“They have survived and continue to grow in contemporary times. The traditional songs and dances at the powwow honor our ancestors and the cultural gems they have passed on to succeeding generations,” said David Perley, director of the Mi’kmaq-Wolastoqey Centre.

The annual event celebrates Wolastoqey, Mi’kmaq and Passamaquoddy languages, traditions, teachings, ceremonies, and philosophies. These and other cultural elements hold great significance and are a source of pride and identity for Wolastoqey, Mi’kmaq and Passamaquoddy people.

The event showcases traditional First Nation drumming, chanting and dancing performed in ceremonial regalia. First Nation vendors are invited to sell art, crafts, food, and other local products.

Resiliency through community

The word askomiw in the Wolastoqey language means “beyond” or “forever.” The theme Askomiw 150 reinforces the historical fact that Canada sits on traditional First Nations territories across the country. The title also states that First Nations people will continue to be a presence in Canada as long as the sun shines, the grass grows and the river flows.

“Mi’kmaq, Wolastoqey and Passamaquoddy cultures will have permanent presence in the life of New Brunswick,” says Mr. Perley. “Our cultural treasures will forever be an important component of New Brunswick’s identity. As Canadians celebrating the 150th birthday of Canada, let us also celebrate resiliency of First Nation cultures.”

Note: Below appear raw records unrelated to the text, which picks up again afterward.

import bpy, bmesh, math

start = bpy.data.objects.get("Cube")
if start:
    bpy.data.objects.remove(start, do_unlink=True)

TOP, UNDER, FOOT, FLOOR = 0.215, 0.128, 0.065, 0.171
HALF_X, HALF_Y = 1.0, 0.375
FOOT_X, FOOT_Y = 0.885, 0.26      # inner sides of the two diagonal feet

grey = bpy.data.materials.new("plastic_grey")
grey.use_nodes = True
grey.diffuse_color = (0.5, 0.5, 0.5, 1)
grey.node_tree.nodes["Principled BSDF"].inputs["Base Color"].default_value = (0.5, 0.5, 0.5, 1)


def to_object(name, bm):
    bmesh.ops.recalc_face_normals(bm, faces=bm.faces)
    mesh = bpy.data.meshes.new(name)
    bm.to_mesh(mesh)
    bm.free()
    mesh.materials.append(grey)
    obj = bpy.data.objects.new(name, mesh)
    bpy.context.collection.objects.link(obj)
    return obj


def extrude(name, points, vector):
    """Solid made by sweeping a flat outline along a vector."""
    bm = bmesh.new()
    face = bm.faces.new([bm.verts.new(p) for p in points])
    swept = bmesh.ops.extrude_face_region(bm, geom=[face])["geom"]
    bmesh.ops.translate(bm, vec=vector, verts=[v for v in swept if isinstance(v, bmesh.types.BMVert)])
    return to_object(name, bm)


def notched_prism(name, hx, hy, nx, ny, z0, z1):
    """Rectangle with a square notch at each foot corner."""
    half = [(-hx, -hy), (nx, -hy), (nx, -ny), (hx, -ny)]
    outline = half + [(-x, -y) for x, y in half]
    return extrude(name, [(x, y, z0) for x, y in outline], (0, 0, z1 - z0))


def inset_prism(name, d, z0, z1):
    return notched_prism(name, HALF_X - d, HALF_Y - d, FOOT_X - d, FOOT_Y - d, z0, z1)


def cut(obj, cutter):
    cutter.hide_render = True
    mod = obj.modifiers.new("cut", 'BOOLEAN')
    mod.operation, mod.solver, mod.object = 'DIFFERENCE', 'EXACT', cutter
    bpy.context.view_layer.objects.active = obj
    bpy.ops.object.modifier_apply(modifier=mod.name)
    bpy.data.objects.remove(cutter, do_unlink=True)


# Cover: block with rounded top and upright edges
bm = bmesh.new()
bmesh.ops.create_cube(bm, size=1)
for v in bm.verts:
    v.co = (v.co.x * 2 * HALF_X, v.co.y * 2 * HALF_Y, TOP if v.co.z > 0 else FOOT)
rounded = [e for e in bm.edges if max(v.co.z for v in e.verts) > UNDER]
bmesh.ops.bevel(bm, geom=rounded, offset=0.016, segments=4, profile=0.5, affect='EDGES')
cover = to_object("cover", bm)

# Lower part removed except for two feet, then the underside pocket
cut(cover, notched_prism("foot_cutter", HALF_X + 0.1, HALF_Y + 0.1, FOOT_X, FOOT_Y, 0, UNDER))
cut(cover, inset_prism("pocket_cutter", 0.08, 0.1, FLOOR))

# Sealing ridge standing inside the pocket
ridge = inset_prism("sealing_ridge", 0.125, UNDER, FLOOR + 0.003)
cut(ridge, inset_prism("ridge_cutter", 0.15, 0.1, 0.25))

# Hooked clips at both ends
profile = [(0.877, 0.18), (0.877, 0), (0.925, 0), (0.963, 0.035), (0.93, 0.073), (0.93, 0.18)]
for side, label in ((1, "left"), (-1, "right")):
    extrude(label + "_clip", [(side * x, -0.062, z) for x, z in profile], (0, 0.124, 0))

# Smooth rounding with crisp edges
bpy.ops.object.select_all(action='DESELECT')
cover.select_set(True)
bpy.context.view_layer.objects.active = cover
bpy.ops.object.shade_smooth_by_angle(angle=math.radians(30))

Past UNB Powwow themes have focused on the Truth and Reconciliation Commission and honouring & sharing Mi’kmaq & Wolastoqey cultures.